If you have not asked this question, or heard somebody else ask this question lately, chances are that you or somebody around you has at least thought this at some point. In what is now being called the worst natural disaster in South Dakota History, the home and business damaging deluge we received in the last part of September is just the latest in a long line of weather disasters in 2019. Besides even the tornado that caused significant damage in busy areas of Sioux Falls, this year has been one of the most difficult farming years in memory. The unusually wet conditions of the spring meant that very few farmers in the area managed to plant a full crop of corn or beans. And those who did manage to plant what they wanted are now wondering if they will be able to harvest, again, because of unusually wet conditions. On top of that is road damage, bridges washed out, and the list goes on and on. The devastating spring flood for our Nebraska neighbors seems like a distant memory, but that was this year, too. Who knows what the fall and winter weather will be?
Most years we are praying for a nice shot of rain. This year, we have so much water that we’ve never really even dried off after the spring snowmelt.
Just what is God thinking? Why is He doing this to us?
I have an answer for you, but you won’t like it. I don’t even like it. The answer is this: I don’t know. I really don’t know because God doesn’t say. And we can’t say more about Him than He does about Himself. But I know this – God does incredible things with water. In our baptism liturgy, we pray, “Through the Baptism in the Jordan of Your beloved Son, our Lord Jesus Christ, You sanctified and instituted all waters to be a blessed flood and a lavish washing away of sin.”
All water? Yes, all water. Even the water that filled so many homes and businesses in September. Even the water that prevented the spring planting and might prevent a fall harvest. Water is a reminder of baptism, and baptism is a reminder of the flood of Noah. In that flood, water both destroyed the old creation but also saved God’s faithful. In our own flooding, we see the awesome power of water that washes out bridges and causes awful damage to homes and crops. But we are also reminded of God’s faithfulness who, even though we forget Him, allows the rain to fall and the crops to grow and the sun to shine. Were it not for Him, we would have years like this every year – and even a lot worse! For we certainly deserve nothing but present and eternal punishment. But God is merciful and just, and in His mercy He gives us what we don’t deserve – the forgiveness of sins, life and salvation.

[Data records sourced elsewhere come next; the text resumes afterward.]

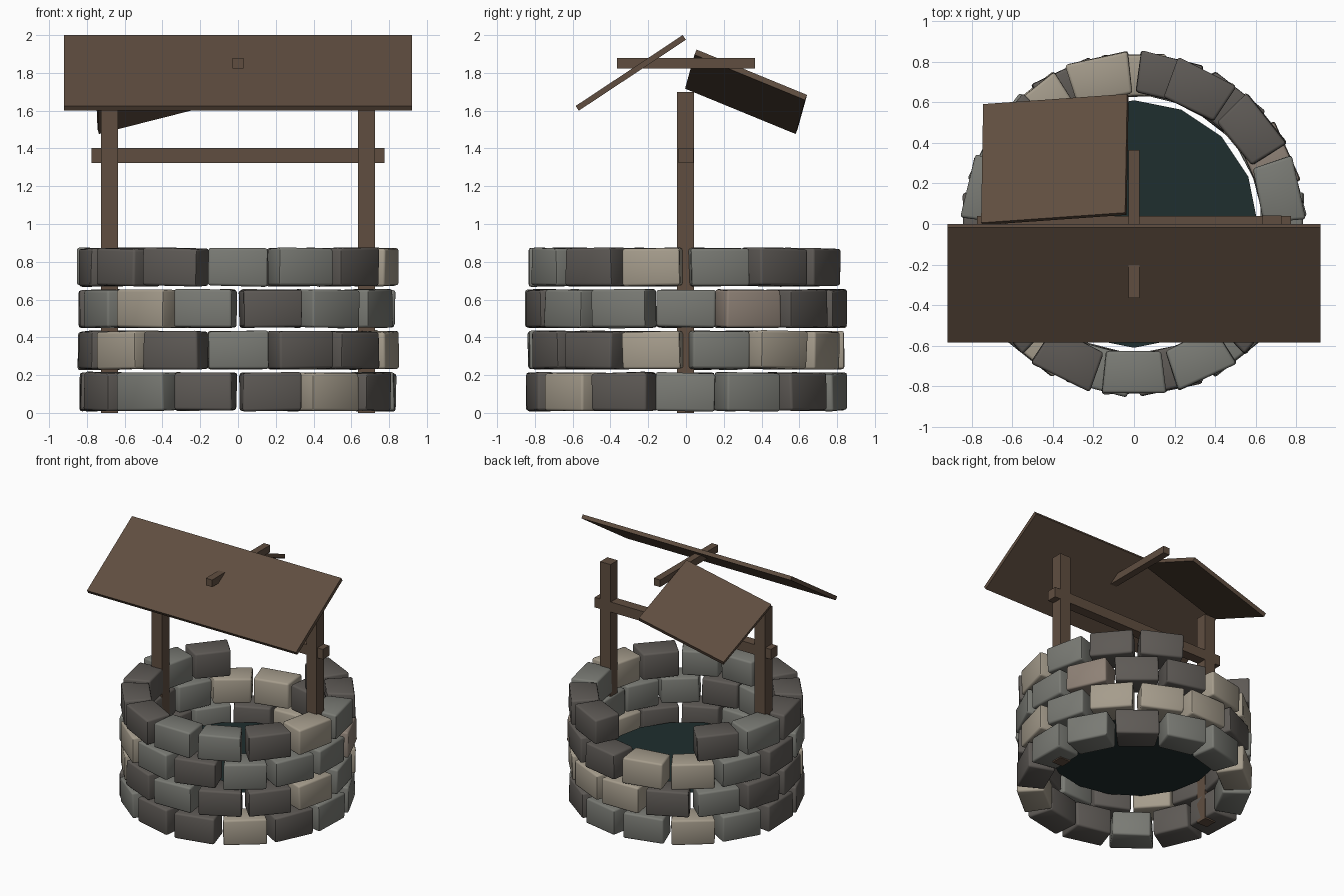
import bpy, bmesh, math, random
from mathutils import Matrix, Vector

cube = bpy.data.objects.get("Cube")
if cube:
    bpy.data.objects.remove(cube)
random.seed(4)


def material(name, srgb):
    lin = [(c / 255) ** 2.2 for c in srgb] + [1]
    m = bpy.data.materials.new(name)
    m.use_nodes = True
    m.diffuse_color = lin
    m.node_tree.nodes["Principled BSDF"].inputs["Base Color"].default_value = lin
    return m


wood = material("brown_wood", (96, 79, 66))
water_mat = material("dark_water", (36, 50, 50))
stone_mats = {
    "D": material("dark_stone", (94, 90, 86)),
    "G": material("grey_stone", (121, 122, 116)),
    "T": material("taupe_stone", (142, 129, 118)),
    "L": material("pale_stone", (164, 155, 139)),
}


def finish(name, bm, mats):
    bmesh.ops.recalc_face_normals(bm, faces=bm.faces)
    mesh = bpy.data.meshes.new(name)
    bm.to_mesh(mesh)
    bm.free()
    for m in mats:
        mesh.materials.append(m)
    ob = bpy.data.objects.new(name, mesh)
    bpy.context.scene.collection.objects.link(ob)
    return ob


def box(name, size, matrix):
    bm = bmesh.new()
    bmesh.ops.create_cube(bm, size=1, matrix=matrix @ Matrix.Diagonal((*size, 1)))
    return finish(name, bm, [wood])


# Stone courses: one letter per stone, anticlockwise from the front, "-" is a missing stone
COUNT = 14
STEP = 2 * math.pi / COUNT
INNER, OUTER, HEIGHT = 0.63, 0.835, 0.2
INNER_W, OUTER_W = 0.272, 0.318


def add_stone(bm, angle, z, mat_index):
    piece = bmesh.new()
    bmesh.ops.create_cube(piece, size=1)
    for v in piece.verts:
        width = OUTER_W if v.co.x > 0 else INNER_W
        v.co = Vector((v.co.x * (OUTER - INNER), v.co.y * width, v.co.z * HEIGHT))
        v.co += Vector([random.uniform(-0.004, 0.004) for _ in range(3)])
    bmesh.ops.bevel(piece, geom=piece.edges[:], offset=0.014, segments=2,
                    profile=0.5, affect='EDGES')
    for f in piece.faces:
        f.material_index = mat_index
    turn = Matrix.Rotation(angle, 4, 'Z')
    tilt = Matrix.Rotation(random.uniform(-0.02, 0.02), 4, 'X')
    yaw = Matrix.Rotation(random.uniform(-0.03, 0.03), 4, 'Z')
    radius = (INNER + OUTER) / 2 + random.uniform(-0.005, 0.005)
    piece.transform(turn @ Matrix.Translation((radius, 0, z)) @ yaw @ tilt)
    mesh = bpy.data.meshes.new("stone_piece")
    piece.to_mesh(mesh)
    piece.free()
    bm.from_mesh(mesh)
    bpy.data.meshes.remove(mesh)


courses = ["DLDGGDGGLGDDGD", "GDDLGLLLDGDDLD", "DGGGTDDLLGDGLG", "GGDLGDD--DGDDD"]
letters = list(stone_mats)
for row, colours in enumerate(courses):
    bm = bmesh.new()
    offset = 0.5 if row % 2 == 0 else 0
    for k, letter in enumerate(colours):
        if letter != "-":
            add_stone(bm, -math.pi / 2 + (k + offset) * STEP,
                      0.112 + 0.22 * row, letters.index(letter))
    course = finish(f"stone_course_{row + 1}", bm, stone_mats.values())
    bpy.ops.object.select_all(action='DESELECT')
    course.select_set(True)
    bpy.context.view_layer.objects.active = course
    bpy.ops.object.shade_smooth_by_angle(angle=math.radians(50))

# Water surface
bm = bmesh.new()
bmesh.ops.create_circle(bm, cap_ends=True, segments=16, radius=0.61,
                        matrix=Matrix.Translation((0, 0, 0.32)))
finish("water", bm, [water_mat])

# Posts and beams
for side, name in ((1, "left_post"), (-1, "right_post")):
    box(name, (0.092, 0.09, 1.7), Matrix.Translation((side * 0.68, -0.003, 0.85)))
box("cross_beam", (1.55, 0.08, 0.08), Matrix.Translation((0, 0, 1.362)))
box("roof_beam", (0.056, 0.73, 0.056), Matrix.Translation((0, 0, 1.85)))

# Front roof board
box("front_roof_board", (1.84, 0.68, 0.03),
    Matrix.Translation((0, -0.2925, 1.8)) @ Matrix.Rotation(math.radians(33.5), 4, 'X'))

# Broken rear roof board, slipped to one side
along = Vector((0.71, 0.05, 0.18))
down = Vector((0.01, 0.585, -0.24))
axes = [along.normalized(), down.normalized(), along.cross(down).normalized()]
tilted = Matrix(axes).transposed().to_4x4()
box("rear_roof_board", (along.length, down.length, 0.03),
    Matrix.Translation((-0.39, 0.318, 1.7)) @ tilted)
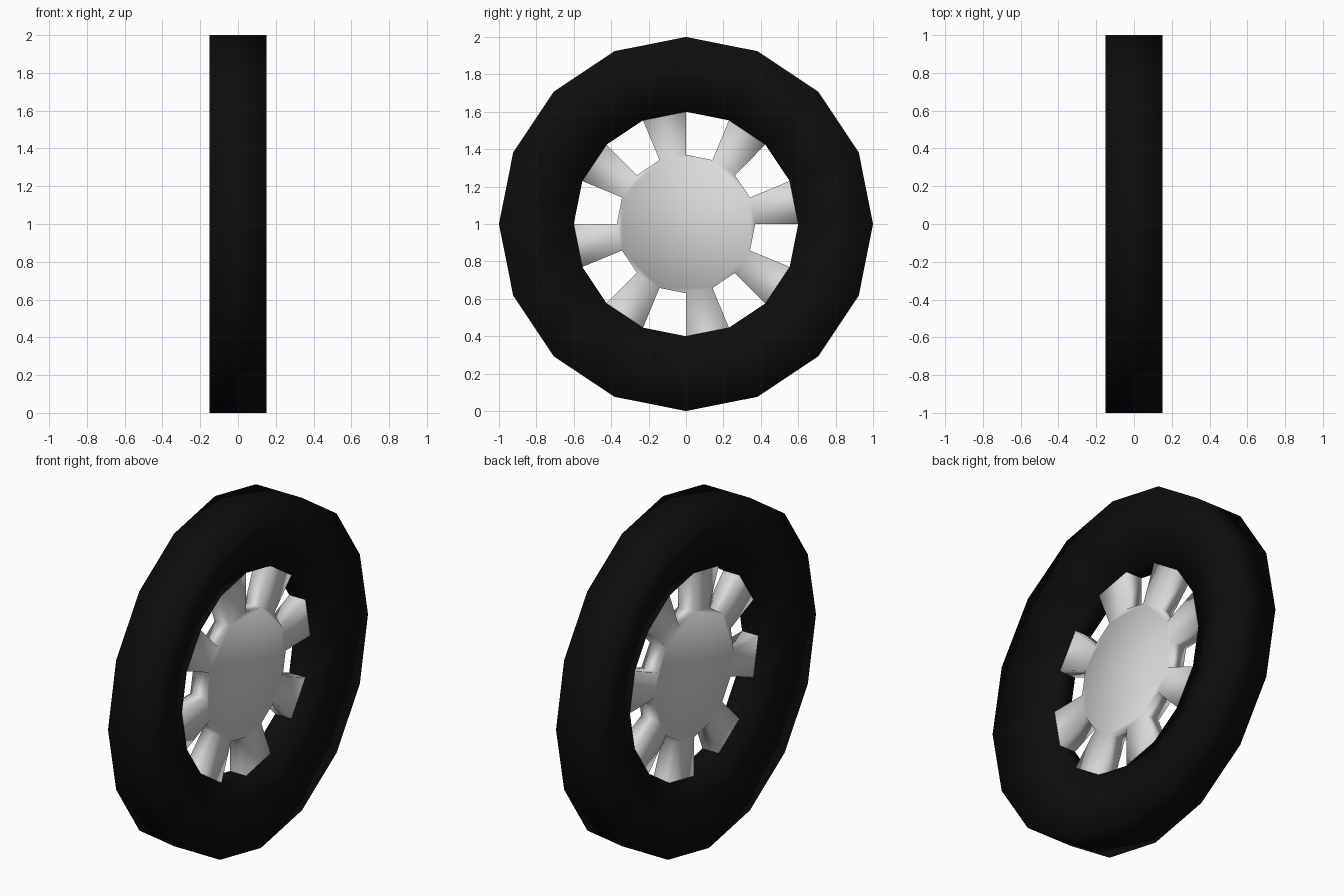
import bpy, bmesh, math

if "Cube" in bpy.data.objects:
    bpy.data.objects.remove(bpy.data.objects["Cube"])

SIDES = 16
RIM_X = 0.053      # half thickness of the hub disc and the tyre's inner edge


def material(name, rgb):
    m = bpy.data.materials.new(name)
    m.diffuse_color = (*rgb, 1)
    m.use_nodes = True
    m.node_tree.nodes["Principled BSDF"].inputs["Base Color"].default_value = m.diffuse_color
    return m


def ring(bm, x, r):
    """Ring of vertices around the x axis at wheel height."""
    return [bm.verts.new((x, r * math.cos(2 * math.pi * k / SIDES),
                          1 + r * math.sin(2 * math.pi * k / SIDES)))
            for k in range(SIDES)]


def finish(bm, name, mat):
    bmesh.ops.recalc_face_normals(bm, faces=bm.faces)
    for f in bm.faces:
        f.smooth = True
    me = bpy.data.meshes.new(name)
    bm.to_mesh(me)
    bm.free()
    me.materials.append(mat)
    ob = bpy.data.objects.new(name, me)
    bpy.context.collection.objects.link(ob)
    return ob


black = material("tyre black", (0.004, 0.004, 0.004))
grey = material("hub grey", (0.7, 0.7, 0.7))

# Tyre: wide tread, side walls sloping in to a narrow inner edge
bm = bmesh.new()
profile = [(0.15, 1.0), (0.15 * -1, 1.0), (-RIM_X, 0.6), (RIM_X, 0.6)]
rings = [ring(bm, x, r) for x, r in profile]
for i in range(4):
    a, b = rings[i], rings[(i + 1) % 4]
    for k in range(SIDES):
        n = (k + 1) % SIDES
        bm.faces.new((a[k], a[n], b[n], b[k]))
finish(bm, "tyre", black)

# Hub disc with a flat spoke on every other side
bm = bmesh.new()
hub_r, hub_l = ring(bm, RIM_X, 0.37), ring(bm, -RIM_X, 0.37)
tip_r, tip_l = ring(bm, RIM_X, 0.6), ring(bm, -RIM_X, 0.6)
bm.faces.new(hub_r)
bm.faces.new(hub_l[::-1])
for k in range(SIDES):
    n = (k + 1) % SIDES
    if k % 2 == 0:
        # spoke faces and its two edges
        bm.faces.new((hub_r[k], tip_r[k], tip_r[n], hub_r[n]))
        bm.faces.new((hub_l[n], tip_l[n], tip_l[k], hub_l[k]))
        for j in (k, n):
            bm.faces.new((hub_r[j], tip_r[j], tip_l[j], hub_l[j]))
    else:
        # hub wall in the gap
        bm.faces.new((hub_r[k], hub_r[n], hub_l[n], hub_l[k]))
finish(bm, "hub_and_spokes", grey)
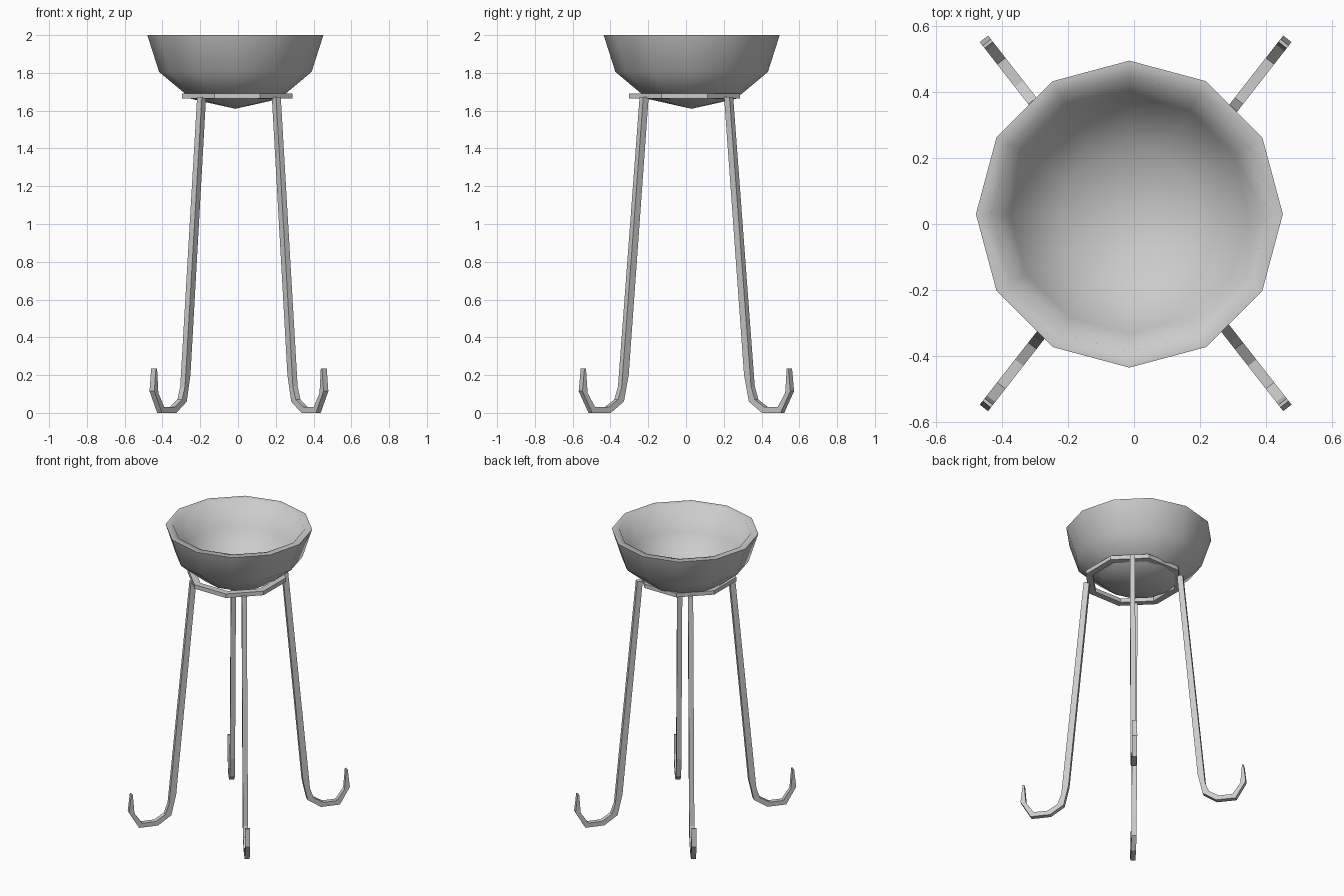
import bpy, bmesh
from math import sin, cos, radians, pi

if "Cube" in bpy.data.objects:
    bpy.data.objects.remove(bpy.data.objects["Cube"])


def make_object(name, verts, faces):
    mesh = bpy.data.meshes.new(name)
    bm = bmesh.new()
    vs = [bm.verts.new(v) for v in verts]
    for f in faces:
        bm.faces.new([vs[i] for i in f])
    bmesh.ops.remove_doubles(bm, verts=bm.verts, dist=1e-5)
    bmesh.ops.dissolve_degenerate(bm, edges=bm.edges, dist=1e-5)
    bmesh.ops.recalc_face_normals(bm, faces=bm.faces)
    bm.to_mesh(mesh)
    bm.free()
    ob = bpy.data.objects.new(name, mesh)
    bpy.context.collection.objects.link(ob)
    return ob


def lathe(name, profile, sides, center, start=0.0, closed=False):
    n = len(profile)
    verts, faces = [], []
    for k in range(sides):
        a = start + 2 * pi * k / sides
        verts += [(center[0] + r * cos(a), center[1] + r * sin(a), z) for r, z in profile]
    for k in range(sides):
        a, b = k * n, (k + 1) % sides * n
        for i in range(n if closed else n - 1):
            j = (i + 1) % n
            faces.append((a + i, b + i, b + j, a + j))
    return make_object(name, verts, faces)


def leg(name, sx, sy):
    # Paired inner/outer profile points: (s_in, z_in, s_out, z_out), s runs outward
    path = [(.266, 1.672, .302, 1.672), (.400, .20, .447, .14), (.432, .06, .472, .07),
            (.520, 0, .537, .03), (.645, 0, .625, .03), (.711, .115, .676, .105),
            (.697, .236, .687, .236)]
    ux, uy, half = cos(radians(52)), sin(radians(52)), .016
    verts, faces = [], []
    for s0, z0, s1, z1 in path:
        for s, z, w in ((s0, z0, half), (s1, z1, half), (s1, z1, -half), (s0, z0, -half)):
            x, y = .023 + s * ux - w * uy, s * uy + w * ux
            verts.append((sx * x + .005, sy * y + .002, z))
    for k in range(len(path) - 1):
        a, b = 4 * k, 4 * k + 4
        for i in range(4):
            j = (i + 1) % 4
            faces.append((a + i, a + j, b + j, b + i))
    last = 4 * len(path) - 4
    faces += [(0, 1, 2, 3), tuple(range(last, last + 4))]
    return make_object(name, verts, faces)


# Bowl: half-sphere shell with a flat rim
R, D, T = .466, .39, .047
outer = [(R * cos(radians(a)), 2 - D * sin(radians(a))) for a in (90, 60, 30, 0)]
inner = [((R - T) * cos(radians(a)), 2 - (D - T) * sin(radians(a))) for a in (0, 30, 60, 90)]
bowl = lathe("bowl", outer + inner, 12, (-.014, .03))
bpy.context.view_layer.objects.active = bowl
bowl.select_set(True)
bpy.ops.object.shade_smooth_by_angle(angle=radians(80))
bowl.select_set(False)

# Octagonal support ring
lathe("support_ring", [(.318, 1.664), (.318, 1.692), (.272, 1.692), (.272, 1.664)],
      8, (-.004, -.008), start=pi / 8, closed=True)

# Four splayed legs ending in upturned hooks
for yname, sy in (("front", -1), ("back", 1)):
    for xname, sx in (("left", -1), ("right", 1)):
        leg(f"{yname}_{xname}_leg", sx, sy)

So years like this can teach us at least one thing: We are certainly not in control of the weather, or even our own lives. When disasters pile up, and the losses mount, the proper response is to repent. Repent! Repent of wanting and trying to be your own God. Repent of thinking you are in control of everything (or anything!). Repent of not being thankful for God who gives us all good things. And when the sun comes out and the ground dries? Give thanks to God for His continued mercy and care.
Take heart. All waters point us to Baptism, and Baptism points us to Jesus, and Jesus points us to His suffering and death, and His suffering and death points us to the forgiveness of our sins. And there is no greater comfort than that.
Pastor Thomas Brown